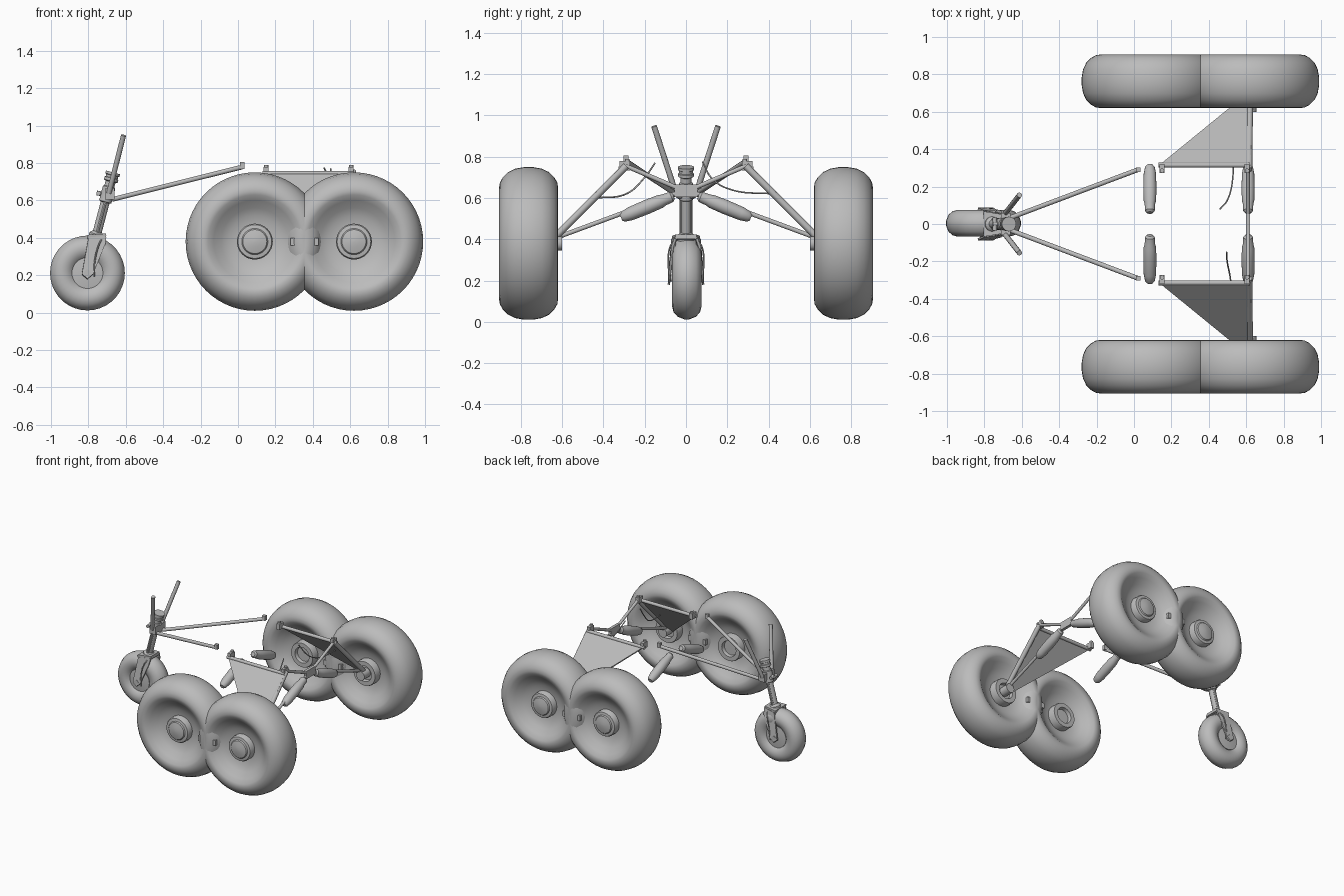
import bpy, bmesh, math
from mathutils import Vector

if "Cube" in bpy.data.objects:
    bpy.data.objects.remove(bpy.data.objects["Cube"])

grey = bpy.data.materials.new("mid grey")
grey.diffuse_color = (0.5, 0.5, 0.5, 1)
grey.use_nodes = True
grey.node_tree.nodes["Principled BSDF"].inputs["Base Color"].default_value = grey.diffuse_color


def finish(name, bm, angle=35):
    bmesh.ops.recalc_face_normals(bm, faces=bm.faces)
    me = bpy.data.meshes.new(name)
    bm.to_mesh(me)
    bm.free()
    ob = bpy.data.objects.new(name, me)
    bpy.context.collection.objects.link(ob)
    me.materials.append(grey)
    bpy.ops.object.select_all(action='DESELECT')
    ob.select_set(True)
    bpy.context.view_layer.objects.active = ob
    bpy.ops.object.shade_smooth_by_angle(angle=math.radians(angle))
    return ob


def lathe(name, profile, origin, axis, seg=24):
    """Revolve (radius, offset) points around an axis."""
    q = Vector(axis).to_track_quat('Z', 'Y')
    o = Vector(origin)
    bm = bmesh.new()
    rings = []
    for r, h in profile:
        rings.append([bm.verts.new(o + q @ Vector((r * math.cos(a), r * math.sin(a), h)))
                      for a in (2 * math.pi * i / seg for i in range(seg))])
    for A, B in zip(rings, rings[1:]):
        for i in range(seg):
            j = (i + 1) % seg
            bm.faces.new((A[i], A[j], B[j], B[i]))
    bm.faces.new(rings[0])
    bm.faces.new(rings[-1])
    return finish(name, bm)


def rod(name, a, b, r, seg=14):
    a, b = Vector(a), Vector(b)
    return lathe(name, [(r, 0), (r, (b - a).length)], a, b - a, seg)


def box(name, centre, size):
    bm = bmesh.new()
    bmesh.ops.create_cube(bm, size=1)
    for v in bm.verts:
        v.co = Vector(centre) + Vector([v.co[i] * size[i] for i in range(3)])
    return finish(name, bm)


def slab(name, pts, thick):
    """Flat polygon with thickness, centred on its plane."""
    bm = bmesh.new()
    p = [Vector(q) for q in pts]
    n = (p[1] - p[0]).cross(p[2] - p[0]).normalized() * thick / 2
    f = bm.faces.new([bm.verts.new(q - n) for q in p])
    g = bmesh.ops.extrude_face_region(bm, geom=[f])['geom']
    for v in g:
        if isinstance(v, bmesh.types.BMVert):
            v.co += 2 * n
    return finish(name, bm)


def hose(name, pts, r):
    cu = bpy.data.curves.new(name, 'CURVE')
    cu.dimensions = '3D'
    cu.bevel_depth = r
    cu.bevel_resolution = 2
    cu.use_fill_caps = True
    sp = cu.splines.new('BEZIER')
    sp.bezier_points.add(len(pts) - 1)
    for bp, p in zip(sp.bezier_points, pts):
        bp.co = p
        bp.handle_left_type = bp.handle_right_type = 'AUTO'
    ob = bpy.data.objects.new(name, cu)
    bpy.context.collection.objects.link(ob)
    cu.materials.append(grey)


def mirror_profile(half):
    return half + [(r, -h) for r, h in reversed(half)]


# Main wheels: fat tyre with dished sides, then a domed hub
tyre = mirror_profile([(0.085, .055), (0.14, .065), (0.18, .085), (0.22, .116), (0.25, .138),
                       (0.27, .143), (0.295, .139), (0.32, .125), (0.345, .1), (0.362, .065), (0.37, .02)])
hub_profile = [(0.055, -.09), (0.06, -.115), (0.092, -.115), (0.096, -.105), (0.096, .095),
               (0.09, .105), (0.07, .108), (0.064, .116), (0.03, .124), (0.004, .126)]

for s, side in ((1, "left"), (-1, "right")):
    for x, pos in ((0.09, "front"), (0.62, "rear")):
        lathe(f"{side}_{pos}_tyre", tyre, (x, s * .763, .38), (0, s, 0), 56)
        lathe(f"{side}_{pos}_hub", hub_profile, (x, s * .763, .38), (0, s, 0), 32)
        # Shock absorber with tapered ends
        a, b = Vector((x - .005, s * .06, .61)), Vector((x - .005, s * .315, .505))
        if pos == "rear":
            a.x = b.x = .61
        L = (b - a).length
        lathe(f"{side}_{pos}_shock_absorber",
              [(.016, 0), (.026, .012), (.028, .05), (.033, .07), (.035, L * .5),
               (.033, L - .05), (.026, L - .012), (.016, L)], a, b - a, 20)
    # Bogie beam linking the wheels
    box(f"{side}_bogie_beam", (.355, s * .763, .38), (.15, .25, .04))
    # Fairing panel with its top hinge tube and lower leg
    slab(f"{side}_fairing_panel", [(.14, s * .315, .745), (.622, s * .315, .745),
                                   (.632, s * .69, .36), (.60, s * .69, .36)], .012)
    rod(f"{side}_hinge_tube", (.13, s * .315, .745), (.62, s * .315, .745), .013)
    rod(f"{side}_main_leg", (.615, s * .29, .755), (.62, s * .69, .355), .017)
    rod(f"{side}_shock_rod", (.61, s * .015, .635), (.61, s * .69, .385), .011)
    rod(f"{side}_cross_brace", (.61, s * .01, .635), (.61, s * .29, .755), .011)
    rod(f"{side}_wheel_axle", (.62, s * .60, .38), (.62, s * .80, .38), .035, 20)
    # Mounting brackets
    for x in (.15, .605):
        box(f"{side}_hinge_bracket", (x, s * .297, .757), (.026, .05, .045))
        rod(f"{side}_hinge_pin", (x, s * .285, .76), (x, s * .285, .79), .012)

    # Nose drag struts
    rod(f"{side}_drag_strut", (-.67, s * .03, .606), (.02, s * .29, .778), .0125)
    box(f"{side}_drag_strut_end", (.022, s * .29, .787), (.025, .024, .036))
    # Upright rods above the nose leg
    rod(f"{side}_upright_rod", (-.69, s * .055, .64), (-.612, s * .155, .948), .014, 12)
    # Nose fork plates
    slab(f"{side}_fork_plate", [(-.80, s * .066, .40), (-.705, s * .05, .41), (-.71, s * .066, .365),
                                (-.775, s * .082, .205), (-.805, s * .083, .18), (-.835, s * .082, .205)], .012)
    # Nose side struts alongside the leg
    rod(f"{side}_leg_side_tube", (-.755, s * .02, .42), (-.697, s * .02, .64), .011, 10)
    hose(f"{side}_nose_hose", [(-.72, s * .045, .41), (-.745, s * .078, .36),
                               (-.765, s * .085, .28), (-.77, s * .078, .19)], .004)

# Loose brake hoses, slightly different on each side
hose("left_brake_hose", [(.46, .08, .775), (.50, .13, .69), (.525, .22, .64), (.53, .42, .62)], .004)
hose("right_brake_hose", [(.495, -.15, .77), (.498, -.2, .70), (.515, -.29, .62), (.53, -.44, .60)], .004)
# Centre keel fitting between the rear shock absorbers
box("centre_fitting", (.61, 0, .635), (.022, .11, .06))

# Nose wheel
nose = mirror_profile([(0.078, .04), (0.09, .055), (0.115, .068), (0.14, .071), (0.165, .064),
                       (0.187, .045), (0.2, .012)])
lathe("nose_tyre", nose, (-.805, .004, .212), (0, 1, 0), 36)
lathe("nose_rim", [(.03, -.056), (.083, -.05), (.083, .05), (.03, .056)], (-.805, .004, .212), (0, 1, 0), 28)
rod("nose_axle", (-.805, -.088, .212), (-.805, .088, .212), .018)

# Nose leg: stepped cylinder with collars, plus fork crown
foot, top = Vector((-.762, 0, .395)), Vector((-.668, 0, .75))
n = (top - foot).length
lathe("nose_leg", [(.04, 0), (.04, .025), (.032, .035), (.024, .04), (.024, .2), (.034, .205),
                   (.034, .285), (.027, .29), (.027, .315), (.038, .32), (.038, .335), (.033, .338),
                   (.033, .35), (.039, .353), (.039, n)], foot, top - foot, 24)
slab("fork_crown", [(-.805, -.068, .405), (-.705, -.052, .412), (-.705, .052, .412), (-.805, .068, .405)], .022)
box("nose_leg_yoke", (-.685, 0, .635), (.05, .12, .06))
rod("nose_actuator", (-.70, 0, .63), (-.755, 0, .64), .013)
rod("nose_steering_arm", (-.745, -.035, .638), (-.745, .035, .638), .012)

------------------------------------------------------------

• [Work order]: All lines in the listing above that contain "rings" should be shown.

• [Answer section]:
    rings = []
        rings.append([bm.verts.new(o + q @ Vector((r * math.cos(a), r * math.sin(a), h)))
    for A, B in zip(rings, rings[1:]):
    bm.faces.new(rings[0])
    bm.faces.new(rings[-1])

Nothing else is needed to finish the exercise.